That same year Richard suddenly left rock and roll for religion. He entered Oakwood Theological College in Huntsville, Alabama. One year later, he hit #4 on the R&B chart and #10 on the pop chart with the Specialty release "Good Golly, Miss Molly." In 1959, the album “Little Richard Sings Gospel" was issued on the 20th Century label. He recorded gospel for the Mercury and Atlantic labels in the coming years, working with such producers as Jerry Wexler and Quincy Jones.

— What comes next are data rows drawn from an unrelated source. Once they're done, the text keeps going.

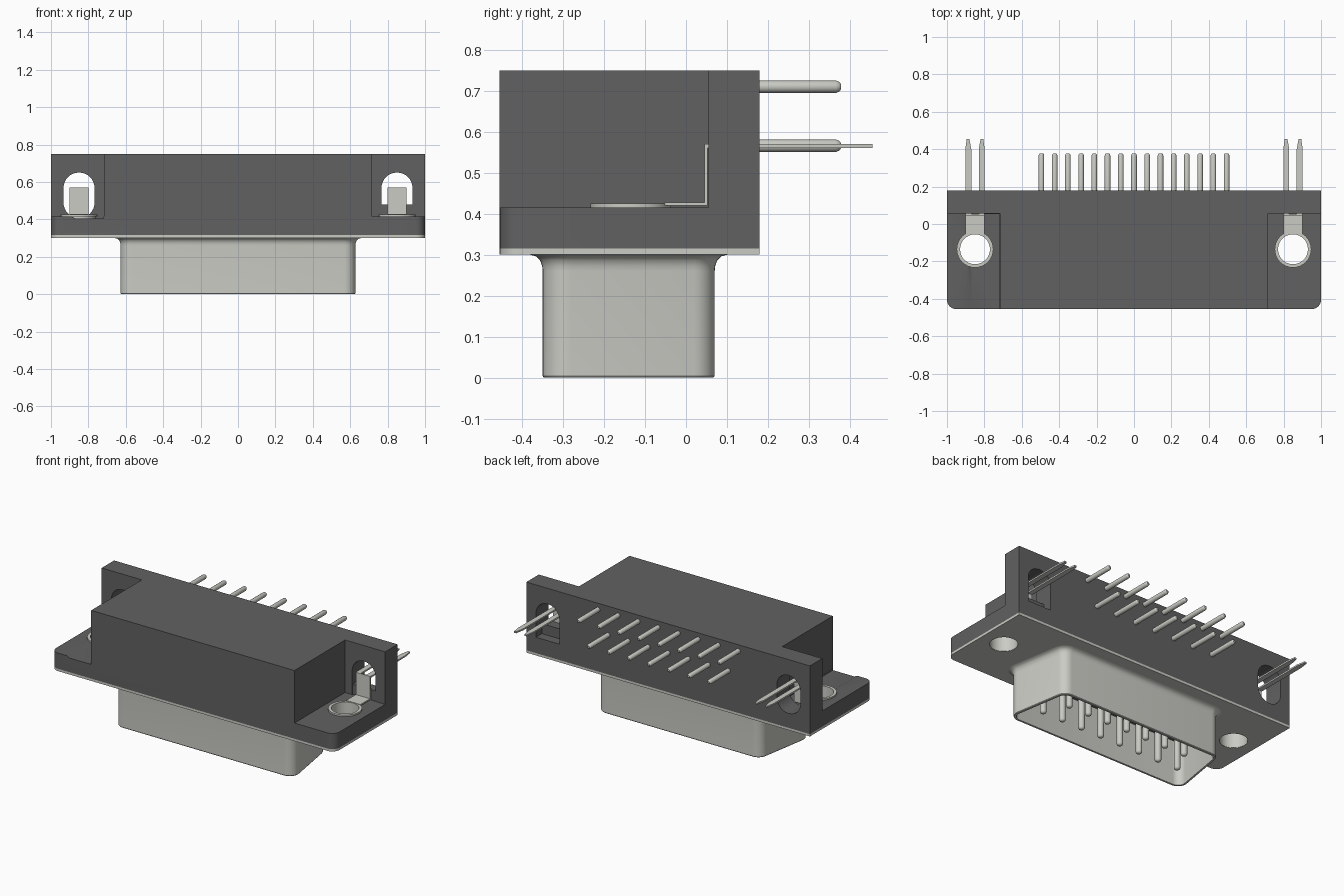
import bpy, bmesh, math
from mathutils import Vector

if "Cube" in bpy.data.objects:
    bpy.data.objects.remove(bpy.data.objects["Cube"])


def material(name, rgb):
    m = bpy.data.materials.new(name)
    m.diffuse_color = (*rgb, 1)
    m.use_nodes = True
    m.node_tree.nodes["Principled BSDF"].inputs["Base Color"].default_value = m.diffuse_color
    return m


DARK = material("dark_plastic", (0.12, 0.12, 0.12))
METAL = material("light_metal", (0.6, 0.6, 0.56))
AXES = {"X": lambda u, v, w: (w, u, v),
        "Y": lambda u, v, w: (u, w, v),
        "Z": lambda u, v, w: (u, v, w)}


def loft(name, rings, mat, closed=False):
    """Skin matching rings; cap both ends unless the section is closed."""
    bm = bmesh.new()
    vs = [[bm.verts.new(p) for p in r] for r in rings]
    n = len(vs[0])
    pairs = list(zip(vs, vs[1:])) + ([(vs[-1], vs[0])] if closed else [])
    for a, b in pairs:
        for i in range(n):
            j = (i + 1) % n
            bm.faces.new((a[i], a[j], b[j], b[i]))
    if not closed:
        bm.faces.new(vs[0])
        bm.faces.new(vs[-1])
    bmesh.ops.recalc_face_normals(bm, faces=bm.faces)
    me = bpy.data.meshes.new(name)
    bm.to_mesh(me)
    bm.free()
    ob = bpy.data.objects.new(name, me)
    me.materials.append(mat)
    bpy.context.collection.objects.link(ob)
    return ob


def ring(pts, w, axis="Z"):
    return [AXES[axis](u, v, w) for u, v in pts]


def prism(name, pts, lo, hi, mat, axis="Z"):
    return loft(name, [ring(pts, lo, axis), ring(pts, hi, axis)], mat)


def rect(x0, x1, y0, y1):
    return [(x0, y0), (x1, y0), (x1, y1), (x0, y1)]


def circle(cx, cy, r, n=32):
    return [(cx + r * math.cos(2 * math.pi * i / n),
             cy + r * math.sin(2 * math.pi * i / n)) for i in range(n)]


def rounded(corners, radii, seg=8):
    """Convex counter-clockwise polygon with filleted corners."""
    out = []
    for i, (c, r) in enumerate(zip(corners, radii)):
        c = Vector(c)
        if r == 0:
            out.append(tuple(c))
            continue
        a = (Vector(corners[i - 1]) - c).normalized()
        b = (Vector(corners[(i + 1) % len(corners)]) - c).normalized()
        half = a.angle(b) / 2
        o = c + (a + b).normalized() * r / math.sin(half)
        p = c + a * r / math.tan(half) - o
        t = math.atan2(p.y, p.x)
        for k in range(seg + 1):
            q = t + (math.pi - 2 * half) * k / seg
            out.append((o.x + r * math.cos(q), o.y + r * math.sin(q)))
    return out


def cut(ob, cutter):
    m = ob.modifiers.new("cut", "BOOLEAN")
    m.operation, m.solver, m.object = "DIFFERENCE", "EXACT", cutter
    bpy.context.view_layer.objects.active = ob
    bpy.ops.object.modifier_apply(modifier=m.name)
    bpy.data.objects.remove(cutter)


def pin(name, u, v, start, end, r, axis):
    """Round pin with a softened tip."""
    d = math.copysign(1, end - start)
    steps = [(start, r), (end - d * 0.012, r), (end - d * 0.004, r * 0.8), (end, r * 0.45)]
    loft(name, [ring(circle(u, v, rr, 16), w, axis) for w, rr in steps], METAL)


def trapezoid(d):
    """D-shaped outline, grown outward by d."""
    y0, y1 = -0.35 - d, 0.07 + d
    hw = lambda y: 0.604 - (y + 0.14) * 0.167 + d * 1.014
    return rounded([(-hw(y0), y0), (hw(y0), y0), (hw(y1), y1), (-hw(y1), y1)], [0.06 + d] * 4)


# Housing and metal flange
outline = rounded(rect(-1, 1, -0.455, 0.18), [0.05, 0.05, 0, 0])
housing = prism("housing", outline, 0.315, 0.75, DARK)
flange = prism("flange_plate", outline, 0.3, 0.315, METAL)

for s in (-1, 1):
    cx = 0.85 * s
    # Screw pockets and through holes
    x0, x1 = sorted((0.717 * s, 1.1 * s))
    cut(housing, prism("pocket_cutter", rect(x0, x1, -0.6, 0.055), 0.415, 0.9, DARK))
    cut(housing, prism("hole_cutter", circle(cx, -0.135, 0.087), 0.2, 0.5, DARK))
    cut(flange, prism("hole_cutter", circle(cx, -0.135, 0.082), 0.2, 0.5, DARK))
    # Arched slot in the rear wall
    foot = 0.082 if s < 0 else 0
    z0 = 0.407 if s < 0 else 0.416
    slot = rounded(rect(cx - 0.083, cx + 0.083, z0, 0.65), [foot, foot, 0.082, 0.082])
    cut(housing, prism("slot_cutter", slot, 0.0505, 0.25, DARK, "Y"))

# Shallow relief in the left pocket floor, step in the right slot
cut(housing, prism("relief_cutter", [(-0.89, 0.43), (-0.89, 0.415), (-0.87, 0.405), (-0.718, 0.405),
                                     (-0.718, 0.43)], -0.6, 0.0545, DARK, "Y"))
prism("slot_step", rect(0.766, 0.934, 0.41, 0.48), 0.058, 0.12, DARK, "Y")

# Hollow D-shaped shell with flared root, and insulator inside
section = [(0.03, 0.302), (0.03, 0.3), (0.016, 0.296), (0.006, 0.286), (0.001, 0.272), (0, 0.26),
           (0, 0.004), (-0.003, 0), (-0.015, 0), (-0.015, 0.302)]
loft("shell", [ring(trapezoid(d), z) for d, z in section], METAL, closed=True)
prism("insulator", trapezoid(-0.014), 0.285, 0.31, DARK)

# Contact pins: eight in the wide row, seven in the narrow row
for count, y, z in ((8, -0.21, 0.71), (7, -0.065, 0.566)):
    for i in range(count):
        x = (i - (count - 1) / 2) * 0.1414
        pin("mating_pin", x, y, 0.3, 0.012, 0.019, "Z")
        pin("board_pin", x, z, 0.17, 0.378, 0.015, "Y")

# Board-lock brackets: eyelet, bent strap and two prongs
for s in (-1, 1):
    cx = 0.85 * s
    eyelet = [(0.08, 0.301), (0.08, 0.425), (0.098, 0.425), (0.098, 0.414), (0.089, 0.414), (0.089, 0.301)]
    loft("eyelet", [ring(circle(cx, -0.135, r), z) for r, z in eyelet], METAL, closed=True)
    strap = [(-0.052, 0.42), (0.053, 0.42), (0.053, 0.57), (0.045, 0.57), (0.045, 0.428), (-0.052, 0.428)]
    prism("strap", strap, cx - 0.05, cx + 0.05, METAL, "X")
    for t in (-1, 1):
        prong = [(cx + t * a, y) for a, y in
                 ((0.02, 0.05), (0.052, 0.05), (0.052, 0.4), (0.044, 0.455), (0.03, 0.455), (0.02, 0.4))]
        prism("prong", prong, 0.56, 0.57, METAL)

# Smooth the round surfaces, keep edges sharp
bpy.ops.object.select_all(action="SELECT")
bpy.context.view_layer.objects.active = housing
bpy.ops.object.shade_smooth_by_angle(angle=math.radians(35))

In 1970, he quit music at the height of his career to re-enter Oakwood theological college. He received a BA from the college and later became ordained as a Seventh-Day Adventist minister. That same year Richard released "The Rill Thing," the first of three albums. It was followed by "The King of Rock and Roll" and “The Second Coming.” The last of these reunited him with the core crew from his historic 1950s sessions in New Orleans. In 1977, Richard again walked away from rock and roll to embrace evangelical Christianity. He became a traveling Bible salesman and preacher following a period of drug and alcohol abuse. In 1979, he released the gospel album "God's Beautiful City."
In 1986, Little Richard was inducted into the Rock and Roll Hall of Fame. That same year, he had a memorable role in the 1986 film "Down and Out in Beverly Hills." In 1993, he received a Lifetime Achievement Award during the 35th annual Grammy Awards. One year later, Richard received a Lifetime Achievement Award from the Rhythm and Blues Foundation.
In 2015, Richard appeared before a paying audience, clad in sparkly boots and a brightly colored jacket, at the Wildhorse Saloon in Nashville to receive the Rhapsody & Rhythm Award and raise funds for the National Museum of African American Music. In 2016, his CD was released on Hitman Records "California (I'm Comin')" with released and previously unreleased material from the 1970s, including an acapella version of his 1975 single release, "Try To Help Your Brother." On September 6, 2017, Richard participated in a long television interview for the Christian Three Angels Broadcasting Network.
Little Richard was a founding father of rock & roll whose shrieks, flamboyant garb, and joyful, LGBT-bending persona embodied the spirit and sound of that new art form, died of cancer on May 9, 2020; he was 87.
Heart & Soul:
A Celebration of Black Music Style in America 1930-1975
by Merlis Davin Seay, foreword by Etta James
Copyright 2002, Billboard Books